Assigned task: Repeat the records word for word, excluding any picture.

Provided records:
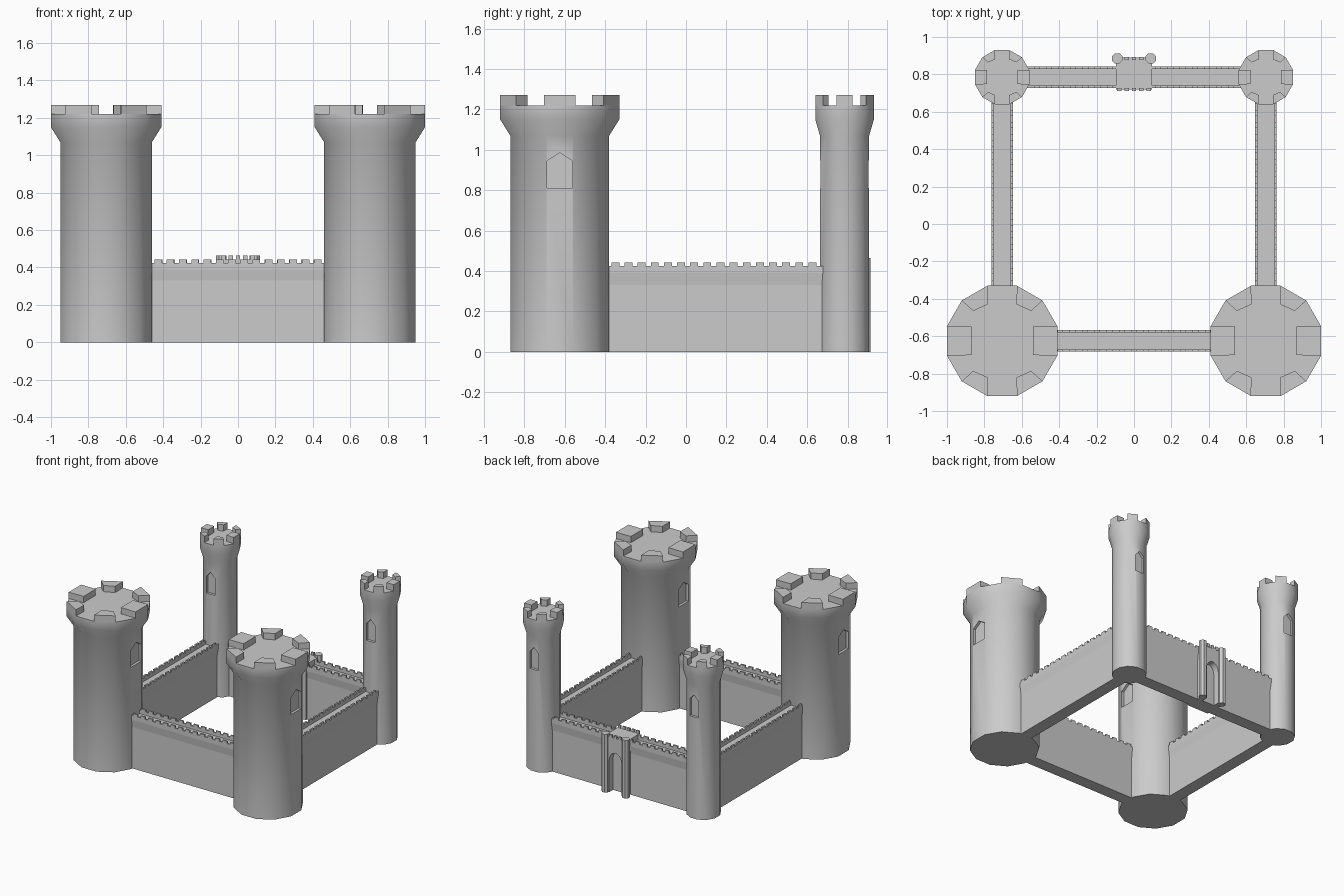
import bpy, bmesh, math
from mathutils import Matrix

cube = bpy.data.objects.get("Cube")
if cube:
    bpy.data.objects.remove(cube, do_unlink=True)

stone = bpy.data.materials.new("grey_stone")
stone.use_nodes = True
GREY = (0.6, 0.6, 0.6, 1)
stone.diffuse_color = GREY
stone.node_tree.nodes["Principled BSDF"].inputs["Base Color"].default_value = GREY


def finish(name, bm):
    bmesh.ops.recalc_face_normals(bm, faces=bm.faces)
    mesh = bpy.data.meshes.new(name)
    bm.to_mesh(mesh)
    bm.free()
    mesh.materials.append(stone)
    ob = bpy.data.objects.new(name, mesh)
    bpy.context.collection.objects.link(ob)
    return ob


def activate(ob):
    bpy.ops.object.select_all(action="DESELECT")
    ob.select_set(True)
    bpy.context.view_layer.objects.active = ob


def smooth(ob):
    activate(ob)
    bpy.ops.object.shade_smooth_by_angle(angle=math.radians(40))


def cut(ob, cutter):
    mod = ob.modifiers.new("cut", "BOOLEAN")
    mod.object = cutter
    mod.operation = "DIFFERENCE"
    mod.solver = "EXACT"
    activate(ob)
    bpy.ops.object.modifier_apply(modifier=mod.name)
    bpy.data.objects.remove(cutter, do_unlink=True)


def prism(bm, points, start, end):
    """Extrude a closed (y, z) outline along x."""
    a = [bm.verts.new((start, y, z)) for y, z in points]
    b = [bm.verts.new((end, y, z)) for y, z in points]
    n = len(points)
    bm.faces.new(a)
    bm.faces.new(b[::-1])
    for i in range(n):
        j = (i + 1) % n
        bm.faces.new((a[i], a[j], b[j], b[i]))


def box(bm, x0, x1, y0, y1, z0, z1):
    prism(bm, [(y0, z0), (y1, z0), (y1, z1), (y0, z1)], x0, x1)


def place(bm, x, y, turn=0):
    m = Matrix.Translation((x, y, 0)) @ Matrix.Rotation(turn, 4, "Z")
    bmesh.ops.transform(bm, matrix=m, verts=bm.verts)


SIDES = 12
FLAT = math.cos(math.pi / SIDES)


def tower(name, x, y, body, head, window, turn):
    bm = bmesh.new()
    rings = []
    for r, z in ((body, 0), (body, 1.07), (head, 1.15), (head, 1.22)):
        ring = []
        for k in range(SIDES):
            a = math.radians(30 * k - 15)
            ring.append(bm.verts.new((r / FLAT * math.cos(a), r / FLAT * math.sin(a), z)))
        rings.append(ring)
    # squarish floor inside the battlements
    s = head / 0.295
    quarter = [(0.165, 0.076), (0.155, 0.16), (0.077, 0.195)]
    right = [(px, -py) for px, py in quarter[::-1]] + quarter
    loop = right[2:] + [(-px, -py) for px, py in right] + right[:2]
    rings.append([bm.verts.new((px * s, py * s, 1.22)) for px, py in loop])
    top = []
    for lo, hi in zip(rings, rings[1:]):
        for k in range(SIDES):
            j = (k + 1) % SIDES
            f = bm.faces.new((lo[k], lo[j], hi[j], hi[k]))
            if hi is rings[-1] and k % 2 == 0:
                top.append(f)
    bm.faces.new(rings[0][::-1])
    bm.faces.new(rings[-1])
    bmesh.ops.recalc_face_normals(bm, faces=bm.faces)
    # battlements on every other side
    for f in top:
        out = bmesh.ops.extrude_face_region(bm, geom=[f])["geom"]
        bmesh.ops.translate(bm, vec=(0, 0, 0.05),
                            verts=[v for v in out if isinstance(v, bmesh.types.BMVert)])
    place(bm, x, y)
    ob = finish(name, bm)
    # recessed pointed windows on two opposite sides
    bm = bmesh.new()
    w = window / 2
    outline = [(-w, 0.81), (w, 0.81), (w, 0.945), (0, 0.985), (-w, 0.945)]
    for side in (-1, 1):
        prism(bm, outline, side * (body - 0.02), side * (body + 0.1))
    place(bm, x, y, turn)
    cut(ob, finish("window_cutter", bm))
    smooth(ob)


for side, word in ((1, "left"), (-1, "right")):
    tower(f"front_{word}_tower", side * 0.705, -0.625, 0.245, 0.295, 0.125, 0)
    tower(f"back_{word}_tower", side * 0.705, 0.785, 0.122, 0.145, 0.075, math.pi / 2)


def wall(name, x, y, length, turn, count):
    bm = bmesh.new()
    h = length / 2
    half = [(0.05, 0), (0.05, 0.33), (0.0575, 0.39), (0.0575, 0.425), (0.045, 0.425), (0.045, 0.4)]
    prism(bm, half + [(-py, pz) for py, pz in half[::-1]], -h - 0.03, h + 0.03)
    # small battlements along both edges
    step = length / count
    for i in range(count):
        cx = -h + (i + 0.5) * step
        for s in (-1, 1):
            box(bm, cx - step * 0.3, cx + step * 0.3, s * 0.045, s * 0.0575, 0.425, 0.442)
    place(bm, x, y, turn)
    finish(name, bm)


wall("front_wall", 0, -0.625, 0.92, 0, 14)
wall("back_wall", 0, 0.785, 1.17, 0, 18)
wall("left_wall", 0.705, 0.138, 1.04, math.pi / 2, 16)
wall("right_wall", -0.705, 0.138, 1.04, math.pi / 2, 16)

# gatehouse with an arched recess
bm = bmesh.new()
box(bm, -0.095, 0.095, 0.72, 0.89, 0, 0.442)
gate = finish("gatehouse", bm)
bm = bmesh.new()
arch = [(-0.055, -0.1), (0.055, -0.1)]
for i in range(9):
    a = math.pi * i / 8
    arch.append((0.055 * math.cos(a), 0.25 + 0.075 * math.sin(a)))
prism(bm, arch, 0.055, 0.2)
place(bm, 0, 0.785, math.pi / 2)
cut(gate, finish("arch_cutter", bm))
smooth(gate)

# gatehouse battlements
bm = bmesh.new()
for i in range(5):
    cx = -0.08 + i * 0.04
    for y0 in (0.712, 0.878):
        box(bm, cx - 0.012, cx + 0.012, y0, y0 + 0.014, 0.435, 0.463)
finish("gate_battlements", bm)

# gate turrets
for side, word in ((1, "left"), (-1, "right")):
    bm = bmesh.new()
    bmesh.ops.create_cone(bm, cap_ends=True, segments=8, radius1=0.03, radius2=0.03,
                          depth=0.463, matrix=Matrix.Translation((0, 0, 0.2315))
                          @ Matrix.Rotation(math.pi / 8, 4, "Z"))
    place(bm, side * 0.09, 0.885)
    smooth(finish(f"gate_{word}_turret", bm))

Solution for this problem:
import bpy, bmesh, math
from mathutils import Matrix

cube = bpy.data.objects.get("Cube")
if cube:
    bpy.data.objects.remove(cube, do_unlink=True)

stone = bpy.data.materials.new("grey_stone")
stone.use_nodes = True
GREY = (0.6, 0.6, 0.6, 1)
stone.diffuse_color = GREY
stone.node_tree.nodes["Principled BSDF"].inputs["Base Color"].default_value = GREY


def finish(name, bm):
    bmesh.ops.recalc_face_normals(bm, faces=bm.faces)
    mesh = bpy.data.meshes.new(name)
    bm.to_mesh(mesh)
    bm.free()
    mesh.materials.append(stone)
    ob = bpy.data.objects.new(name, mesh)
    bpy.context.collection.objects.link(ob)
    return ob


def activate(ob):
    bpy.ops.object.select_all(action="DESELECT")
    ob.select_set(True)
    bpy.context.view_layer.objects.active = ob


def smooth(ob):
    activate(ob)
    bpy.ops.object.shade_smooth_by_angle(angle=math.radians(40))


def cut(ob, cutter):
    mod = ob.modifiers.new("cut", "BOOLEAN")
    mod.object = cutter
    mod.operation = "DIFFERENCE"
    mod.solver = "EXACT"
    activate(ob)
    bpy.ops.object.modifier_apply(modifier=mod.name)
    bpy.data.objects.remove(cutter, do_unlink=True)


def prism(bm, points, start, end):
    """Extrude a closed (y, z) outline along x."""
    a = [bm.verts.new((start, y, z)) for y, z in points]
    b = [bm.verts.new((end, y, z)) for y, z in points]
    n = len(points)
    bm.faces.new(a)
    bm.faces.new(b[::-1])
    for i in range(n):
        j = (i + 1) % n
        bm.faces.new((a[i], a[j], b[j], b[i]))


def box(bm, x0, x1, y0, y1, z0, z1):
    prism(bm, [(y0, z0), (y1, z0), (y1, z1), (y0, z1)], x0, x1)


def place(bm, x, y, turn=0):
    m = Matrix.Translation((x, y, 0)) @ Matrix.Rotation(turn, 4, "Z")
    bmesh.ops.transform(bm, matrix=m, verts=bm.verts)


SIDES = 12
FLAT = math.cos(math.pi / SIDES)


def tower(name, x, y, body, head, window, turn):
    bm = bmesh.new()
    rings = []
    for r, z in ((body, 0), (body, 1.07), (head, 1.15), (head, 1.22)):
        ring = []
        for k in range(SIDES):
            a = math.radians(30 * k - 15)
            ring.append(bm.verts.new((r / FLAT * math.cos(a), r / FLAT * math.sin(a), z)))
        rings.append(ring)
    # squarish floor inside the battlements
    s = head / 0.295
    quarter = [(0.165, 0.076), (0.155, 0.16), (0.077, 0.195)]
    right = [(px, -py) for px, py in quarter[::-1]] + quarter
    loop = right[2:] + [(-px, -py) for px, py in right] + right[:2]
    rings.append([bm.verts.new((px * s, py * s, 1.22)) for px, py in loop])
    top = []
    for lo, hi in zip(rings, rings[1:]):
        for k in range(SIDES):
            j = (k + 1) % SIDES
            f = bm.faces.new((lo[k], lo[j], hi[j], hi[k]))
            if hi is rings[-1] and k % 2 == 0:
                top.append(f)
    bm.faces.new(rings[0][::-1])
    bm.faces.new(rings[-1])
    bmesh.ops.recalc_face_normals(bm, faces=bm.faces)
    # battlements on every other side
    for f in top:
        out = bmesh.ops.extrude_face_region(bm, geom=[f])["geom"]
        bmesh.ops.translate(bm, vec=(0, 0, 0.05),
                            verts=[v for v in out if isinstance(v, bmesh.types.BMVert)])
    place(bm, x, y)
    ob = finish(name, bm)
    # recessed pointed windows on two opposite sides
    bm = bmesh.new()
    w = window / 2
    outline = [(-w, 0.81), (w, 0.81), (w, 0.945), (0, 0.985), (-w, 0.945)]
    for side in (-1, 1):
        prism(bm, outline, side * (body - 0.02), side * (body + 0.1))
    place(bm, x, y, turn)
    cut(ob, finish("window_cutter", bm))
    smooth(ob)


for side, word in ((1, "left"), (-1, "right")):
    tower(f"front_{word}_tower", side * 0.705, -0.625, 0.245, 0.295, 0.125, 0)
    tower(f"back_{word}_tower", side * 0.705, 0.785, 0.122, 0.145, 0.075, math.pi / 2)


def wall(name, x, y, length, turn, count):
    bm = bmesh.new()
    h = length / 2
    half = [(0.05, 0), (0.05, 0.33), (0.0575, 0.39), (0.0575, 0.425), (0.045, 0.425), (0.045, 0.4)]
    prism(bm, half + [(-py, pz) for py, pz in half[::-1]], -h - 0.03, h + 0.03)
    # small battlements along both edges
    step = length / count
    for i in range(count):
        cx = -h + (i + 0.5) * step
        for s in (-1, 1):
            box(bm, cx - step * 0.3, cx + step * 0.3, s * 0.045, s * 0.0575, 0.425, 0.442)
    place(bm, x, y, turn)
    finish(name, bm)


wall("front_wall", 0, -0.625, 0.92, 0, 14)
wall("back_wall", 0, 0.785, 1.17, 0, 18)
wall("left_wall", 0.705, 0.138, 1.04, math.pi / 2, 16)
wall("right_wall", -0.705, 0.138, 1.04, math.pi / 2, 16)

# gatehouse with an arched recess
bm = bmesh.new()
box(bm, -0.095, 0.095, 0.72, 0.89, 0, 0.442)
gate = finish("gatehouse", bm)
bm = bmesh.new()
arch = [(-0.055, -0.1), (0.055, -0.1)]
for i in range(9):
    a = math.pi * i / 8
    arch.append((0.055 * math.cos(a), 0.25 + 0.075 * math.sin(a)))
prism(bm, arch, 0.055, 0.2)
place(bm, 0, 0.785, math.pi / 2)
cut(gate, finish("arch_cutter", bm))
smooth(gate)

# gatehouse battlements
bm = bmesh.new()
for i in range(5):
    cx = -0.08 + i * 0.04
    for y0 in (0.712, 0.878):
        box(bm, cx - 0.012, cx + 0.012, y0, y0 + 0.014, 0.435, 0.463)
finish("gate_battlements", bm)

# gate turrets
for side, word in ((1, "left"), (-1, "right")):
    bm = bmesh.new()
    bmesh.ops.create_cone(bm, cap_ends=True, segments=8, radius1=0.03, radius2=0.03,
                          depth=0.463, matrix=Matrix.Translation((0, 0, 0.2315))
                          @ Matrix.Rotation(math.pi / 8, 4, "Z"))
    place(bm, side * 0.09, 0.885)
    smooth(finish(f"gate_{word}_turret", bm))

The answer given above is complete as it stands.